Now, Miss Manners has much to say on the subject of receiving gifts, asking for gifts, and telling people you do not require gifts. And while I tend to agree that there's really no way to word "No gifts, please" in a way that does not sound like "I assume you want to buy me things," in our culture that assumption *is* the expectation. Also? I do really like to get presents. I almost never fail to be delighted by the simple fact that someone thought of me and spent time or money to give me something they thought would make me happy. My nephew colored me a card yesterday, and it made me unreasonably happy because it was just so nifty and unexpected.
But I'm never hurt or upset when I don't get a present from someone. It just means that nothing leaped up and said, "Hey, she needs one of these!" However, I've been told by several people that I should give better guidance than "Well, sure, if you want, then something nifty?"
The problem is that I so do not need stuff. I need less stuff, not more stuff. I have a one-bedroom apartment that is already full to bursting with stuff, and this year's project is to significantly reduce my stuff (I have already thrown out five gallons of unused bath products, for example). So, there's a pretty small space in my world for physical things as gifts. I have, instead, come up with a short list of things that would make good gifts. Some of them are 'things for me' and some of them are 'things it would make me happy to have happen':

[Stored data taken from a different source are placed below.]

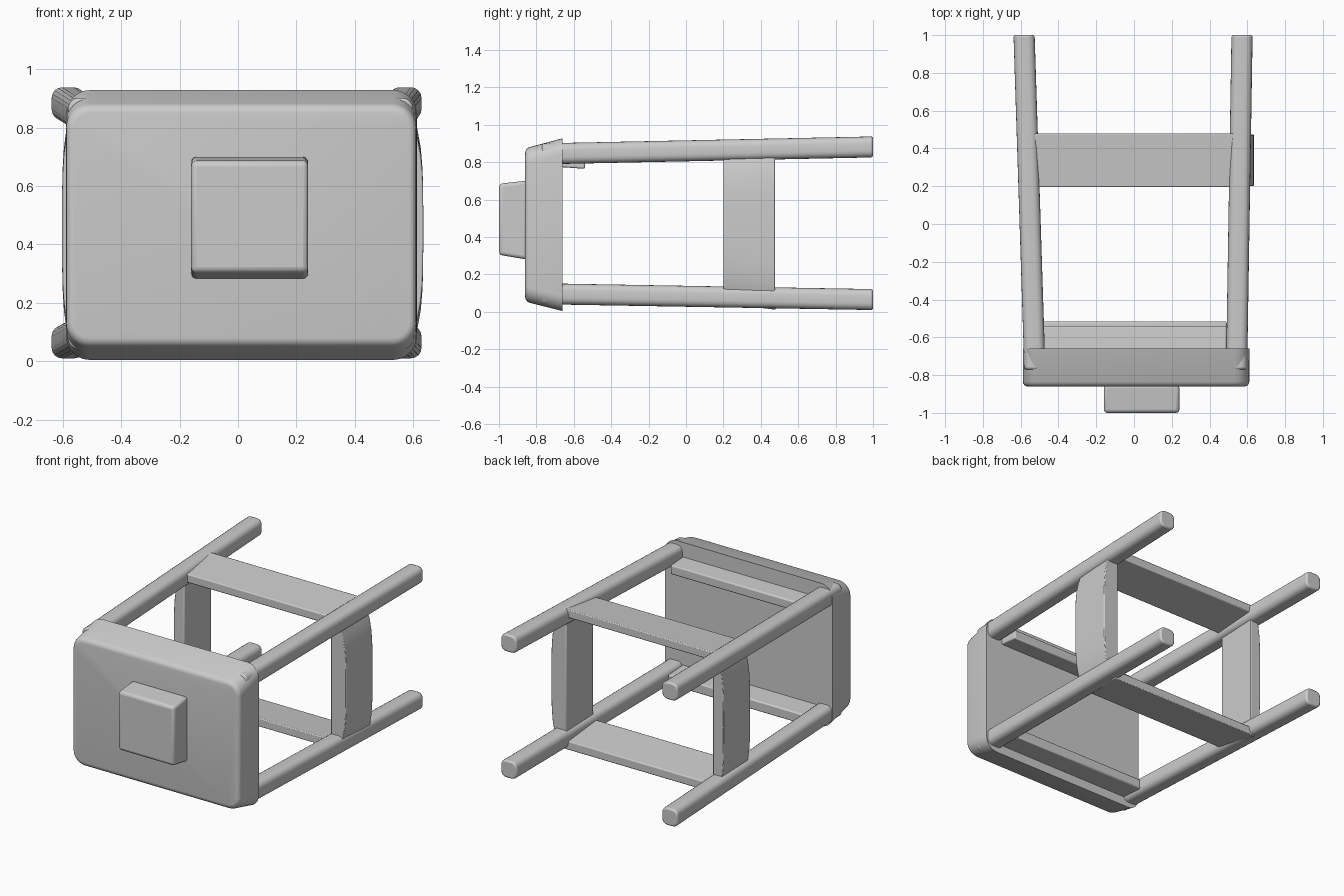
import bpy, bmesh

if "Cube" in bpy.data.objects:
    bpy.data.objects.remove(bpy.data.objects["Cube"])


def finish(name, bm, bevel=0.0, segments=3):
    bmesh.ops.recalc_face_normals(bm, faces=bm.faces)
    mesh = bpy.data.meshes.new(name)
    bm.to_mesh(mesh)
    bm.free()
    obj = bpy.data.objects.new(name, mesh)
    bpy.context.collection.objects.link(obj)
    if bevel:
        mod = obj.modifiers.new("Rounding", 'BEVEL')
        mod.width = bevel
        mod.segments = segments
        mod.limit_method = 'ANGLE'
        mod.angle_limit = 0.7
    bpy.ops.object.select_all(action='DESELECT')
    obj.select_set(True)
    bpy.context.view_layer.objects.active = obj
    bpy.ops.object.shade_smooth_by_angle(angle=0.7)
    return obj


def loft(profile_a, profile_b):
    """Solid between two matching closed profiles of (x, y, z) points."""
    bm = bmesh.new()
    a = [bm.verts.new(p) for p in profile_a]
    b = [bm.verts.new(p) for p in profile_b]
    n = len(a)
    bm.faces.new(a)
    bm.faces.new(b[::-1])
    for i in range(n):
        bm.faces.new((a[i], b[i], b[(i + 1) % n], a[(i + 1) % n]))
    return bm


def rect(y, x0, x1, z0, z1):
    return [(x0, y, z0), (x1, y, z0), (x1, y, z1), (x0, y, z1)]


def round_long_edges(bm, radius, segments):
    edges = [e for e in bm.edges
             if abs(e.verts[0].co.y - e.verts[1].co.y) > 0.1]
    bmesh.ops.bevel(bm, geom=edges, offset=radius, segments=segments,
                    profile=0.5, affect='EDGES')


# Seat: flared slab with rounded corners and a softened front rim
seat = loft(rect(-0.86, -0.588, 0.61, 0.055, 0.875),
            rect(-0.66, -0.588, 0.612, 0.005, 0.928))
round_long_edges(seat, 0.08, 6)
front_rim = [e for e in seat.edges
             if all(v.co.y < -0.85 for v in e.verts)]
bmesh.ops.bevel(seat, geom=front_rim, offset=0.025, segments=4,
                profile=0.5, affect='EDGES')
finish("seat", seat)

# Raised block on the seat
finish("seat_block", loft(rect(-1.0, -0.16, 0.24, 0.305, 0.685),
                          rect(-0.85, -0.16, 0.24, 0.28, 0.702)), 0.018)

# Four splayed legs: x and z centres at the seat end and at the foot
H = 0.056
for name, xa, za, xb, zb in (
        ("upper_left_leg", -0.525, 0.845, -0.582, 0.882),
        ("upper_right_leg", 0.543, 0.845, 0.572, 0.882),
        ("lower_left_leg", -0.525, 0.097, -0.582, 0.066),
        ("lower_right_leg", 0.543, 0.097, 0.572, 0.066)):
    leg = loft(rect(-0.77, xa - H, xa + H, za - H, za + H),
               rect(1.0, xb - H, xb + H, zb - H, zb + H))
    round_long_edges(leg, 0.036, 4)
    finish(name, leg, 0.01, 2)

# Flat stretchers between the leg pairs, tilted with the legs
finish("upper_stretcher", loft(rect(0.195, -0.55, 0.55, 0.84, 0.895),
                               rect(0.48, -0.55, 0.55, 0.868, 0.922)), 0.006, 2)
finish("lower_stretcher", loft(rect(0.195, -0.55, 0.55, 0.045, 0.10),
                               rect(0.48, -0.55, 0.55, 0.012, 0.068)), 0.006, 2)


# Bowed side stretchers
def bowed(name, inner, edge, middle):
    profiles = []
    for y, z0, z1 in ((0.2, 0.075, 0.835), (0.475, 0.035, 0.87)):
        pts = [(inner, y, z1), (inner, y, z0)]
        for i in range(13):
            t = i / 12
            bow = 1 - (2 * t - 1) ** 4
            pts.append((edge + (middle - edge) * bow, y, z0 + (z1 - z0) * t))
        profiles.append(pts)
    finish(name, loft(*profiles), 0.005, 2)


bowed("right_stretcher", 0.525, 0.59, 0.634)
bowed("left_stretcher", -0.525, -0.57, -0.602)

# Aprons behind the seat
finish("upper_apron", loft(rect(-0.68, -0.49, 0.49, 0.775, 0.835),
                           rect(-0.54, -0.49, 0.49, 0.765, 0.825)), 0.008, 2)
finish("lower_apron", loft(rect(-0.68, -0.49, 0.49, 0.065, 0.135),
                           rect(-0.515, -0.49, 0.49, 0.06, 0.125)), 0.008, 2)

1. Give me a moment of your life's beauty. Tell me a story about when you were happy, show me a picture of someplace you went that fed your soul, talk to me about the things that you really love.

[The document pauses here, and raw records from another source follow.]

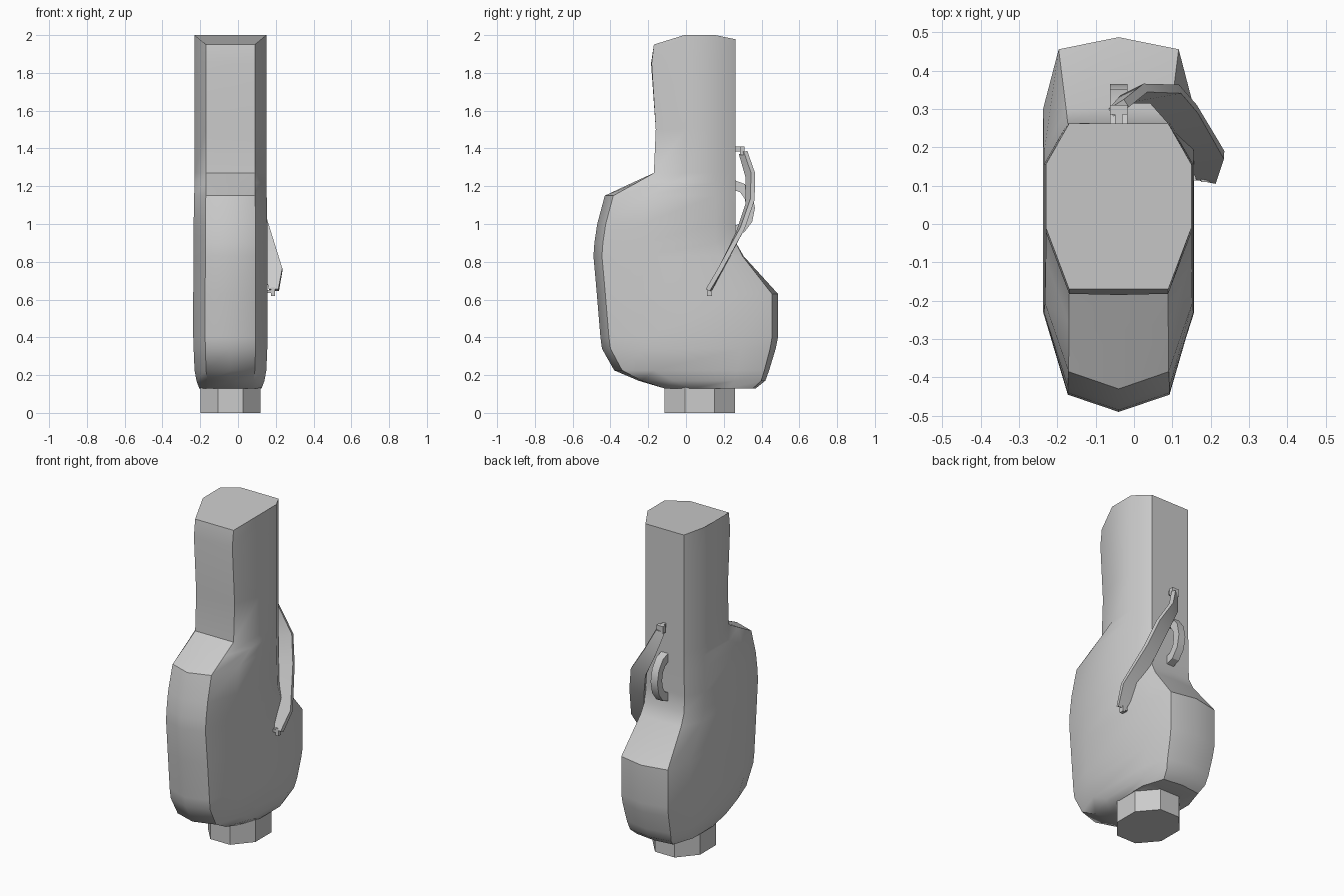
import bpy, bmesh, math
from mathutils import Vector

if "Cube" in bpy.data.objects:
    bpy.data.objects.remove(bpy.data.objects["Cube"])

grey = bpy.data.materials.new("plain grey")
grey.diffuse_color = (0.6, 0.6, 0.6, 1)
grey.use_nodes = True
grey.node_tree.nodes["Principled BSDF"].inputs["Base Color"].default_value = grey.diffuse_color
CX = -0.04


def finish(name, bm, angle):
    bmesh.ops.recalc_face_normals(bm, faces=bm.faces[:])
    me = bpy.data.meshes.new(name)
    bm.to_mesh(me)
    bm.free()
    me.materials.append(grey)
    ob = bpy.data.objects.new(name, me)
    bpy.context.collection.objects.link(ob)
    bpy.ops.object.select_all(action='DESELECT')
    ob.select_set(True)
    bpy.context.view_layer.objects.active = ob
    bpy.ops.object.shade_smooth_by_angle(angle=math.radians(angle))
    return ob


def loft(name, rings, angle=40):
    bm = bmesh.new()
    vs = [[bm.verts.new(p) for p in r] for r in rings]
    n = len(vs[0])
    for a, b in zip(vs, vs[1:]):
        for i in range(n):
            j = (i + 1) % n
            bm.faces.new((a[i], a[j], b[j], b[i]))
    bm.faces.new(vs[0])
    bm.faces.new(vs[-1])
    return finish(name, bm, angle)


def section(z, f, b, w):
    """Ten-sided ring; the flat sides and pointed ends follow from its depth."""
    side_f = max(-0.23, 0.12 + 0.76 * f)
    side_b = 0.155 + 0.645 * (b - 0.262)
    tip_f = min(0.045, max(0, -0.17 - f) * 0.2)
    tip_b = max(0, b - 0.262) * 0.14
    wf = 0.68 * w
    wb = 0.68 * w + max(0, b - 0.262) * 0.1
    top = z > 1.99  # the top slopes down to front and back
    zf, zb = (z - 0.05, z - 0.022) if top else (z, z)
    half = [(wf, f + tip_f, zf), (w, side_f, z), (w, side_b, z), (wb, b - tip_b, zb)]
    ring = [(CX, f, zf)] + [(CX + x, y, h) for x, y, h in half]
    return ring + [(CX, b, zb)] + [(CX - x, y, h) for x, y, h in half[::-1]]


# Body: height, front, back, half width
body = [(0.13, -0.115, 0.37, 0.165), (0.17, -0.25, 0.42, 0.18),
        (0.225, -0.38, 0.44, 0.19), (0.34, -0.445, 0.475, 0.195),
        (0.40, -0.453, 0.487, 0.197), (0.63, -0.472, 0.487, 0.197),
        (0.83, -0.49, 0.305, 0.195), (0.90, -0.485, 0.265, 0.195),
        (1.00, -0.47, 0.262, 0.195), (1.15, -0.43, 0.262, 0.192),
        (1.22, -0.28, 0.262, 0.19), (1.27, -0.17, 0.262, 0.19),
        (1.50, -0.16, 0.262, 0.19), (1.85, -0.185, 0.262, 0.19),
        (2.00, -0.17, 0.262, 0.19)]
loft("body", [section(*r) for r in body])

# Base stub: octagonal
stub = [(CX + 0.173 * math.cos(t), 0.073 + 0.203 * math.sin(t))
        for t in (math.pi * (k + 0.5) / 4 for k in range(8))]
loft("base_stub", [[(x, y, z) for x, y in stub] for z in (0, 0.16)])

# Hanging strap: left and right edge points from top to bottom
strap = [((-0.06, 0.29, 1.37), (-0.02, 0.315, 1.385)),
         ((-0.03, 0.325, 1.25), (0.03, 0.355, 1.27)),
         ((0.04, 0.325, 1.10), (0.12, 0.352, 1.13)),
         ((0.085, 0.275, 0.95), (0.165, 0.30, 0.98)),
         ((0.135, 0.19, 0.77), (0.235, 0.18, 0.76)),
         ((0.165, 0.125, 0.65), (0.215, 0.115, 0.65))]
rings = []
for i, (l, r) in enumerate(strap):
    l, r = Vector(l), Vector(r)
    a, b = strap[max(i - 1, 0)], strap[min(i + 1, 5)]
    along = Vector(b[0]) + Vector(b[1]) - Vector(a[0]) - Vector(a[1])
    d = along.cross(r - l).normalized() * 0.012
    rings.append([l + d, r + d, r - d, l - d])
loft("strap", rings)

# Carrying handle: C-shaped bar on the back
arc = []
for k in range(7):
    t = math.radians(-90 + 30 * k)
    c, s = math.cos(t), math.sin(t)
    inner = (0.255 + 0.065 * c, 1.085 + 0.095 * s)
    outer = (0.255 + 0.11 * c, 1.085 + 0.147 * s)
    arc.append([(CX + x, y, z) for x, (y, z) in
                ((-0.023, inner), (0.023, inner), (0.023, outer), (-0.023, outer))])
loft("handle", arc, 30)


# Strap clips
def box(name, lo, hi):
    (x, y, z), (X, Y, Z) = lo, hi
    loft(name, [[(x, y, h), (X, y, h), (X, Y, h), (x, Y, h)] for h in (z, Z)])


box("upper_clip_pin", (-0.05, 0.255, 1.385), (-0.03, 0.31, 1.41))
box("upper_clip_bar", (-0.062, 0.285, 1.365), (-0.017, 0.31, 1.41))
box("lower_clip_pin", (0.15, 0.113, 0.635), (0.195, 0.133, 0.65))
box("lower_clip_bar", (0.175, 0.11, 0.62), (0.195, 0.137, 0.665))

2. Tell someone, not necessarily me, how much they mean to you. If there's a person in your life that you rely on, that you trust absolutely, that you love more than you can possibly describe, then *try* to describe it, and give that description to them. You don't have to tell me who, or what you said, but let me know you did it and that will make me smile.
3. Do an anonymous kindness for someone who doesn't expect it. Pay a restaurant tab, send someone a card with a note that says "I admire how kind you are," quietly slip a twenty in the tip jar at your favorite coffeehouse. Again, you don't have to tell me who or what, just that you did something nice and made someone else smile.

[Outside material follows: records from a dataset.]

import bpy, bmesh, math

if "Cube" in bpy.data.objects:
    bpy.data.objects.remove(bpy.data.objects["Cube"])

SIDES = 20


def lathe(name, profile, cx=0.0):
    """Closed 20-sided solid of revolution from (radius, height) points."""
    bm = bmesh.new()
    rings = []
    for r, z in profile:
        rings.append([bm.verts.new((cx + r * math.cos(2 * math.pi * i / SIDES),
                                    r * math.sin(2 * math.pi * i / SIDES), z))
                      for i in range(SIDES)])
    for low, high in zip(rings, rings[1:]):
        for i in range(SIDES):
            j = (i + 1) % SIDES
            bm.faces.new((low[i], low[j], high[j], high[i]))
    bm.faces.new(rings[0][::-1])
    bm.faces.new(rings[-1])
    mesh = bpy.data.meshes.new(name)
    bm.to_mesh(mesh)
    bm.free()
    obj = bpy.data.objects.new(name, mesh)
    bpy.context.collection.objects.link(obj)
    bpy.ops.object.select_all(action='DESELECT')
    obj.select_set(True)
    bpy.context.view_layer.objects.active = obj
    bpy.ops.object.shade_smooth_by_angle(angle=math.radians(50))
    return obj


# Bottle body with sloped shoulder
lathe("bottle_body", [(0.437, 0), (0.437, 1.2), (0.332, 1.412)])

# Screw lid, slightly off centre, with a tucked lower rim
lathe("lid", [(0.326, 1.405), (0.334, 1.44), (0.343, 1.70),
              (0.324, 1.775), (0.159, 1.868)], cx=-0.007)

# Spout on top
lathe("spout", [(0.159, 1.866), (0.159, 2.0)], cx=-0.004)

4. Surprise birthday coffee. Sometime in the next year, but not actually on my birthday, call me up and say, "Surprise! I would like to take you out for a long birthday coffee chat!"
5. Create something for me. Draw me a picture or tell me a story or write me a poem. They don't have to be elaborate; a silly limerick about badgers or a picture you drew on the bus one day would delight me.
6. Livestock. Specifically, Heifer International. You can get shares for as little as $10, and the idea that somewhere in the world exist "Badger's Birthday Bees" or a "Badger's Birthday Ducks" would please me greatly.
7. If you really wish to get me a thing I can use, then a gift certificate for a deep apartment cleaning or one of those services that helps you organise your life would be greatly appreciated. I'm making headway, but it's slooooow. Friends have offered to help, but strangers would be easier for me to manage right now.
Now, this doesn't mean that if you saw the perfect t-shirt or book or whatever for me, and have been saving it for my birthday, I don't want it. I'll be happy to make flaily squeeing noises and love it forever. But our culture is such that "It's a birthday, I have to find a present" is pervasive even when no present is needed or required to communicate "I love you and am glad to have you in my life."
Every year I wrestle with how to say, "If you want to give me something for my birthday, give me a better, kinder, more loving world, where people take a little more time for each other, and where wonderful things happen to people who don't know they deserve them."
This, I think, is the best I can do.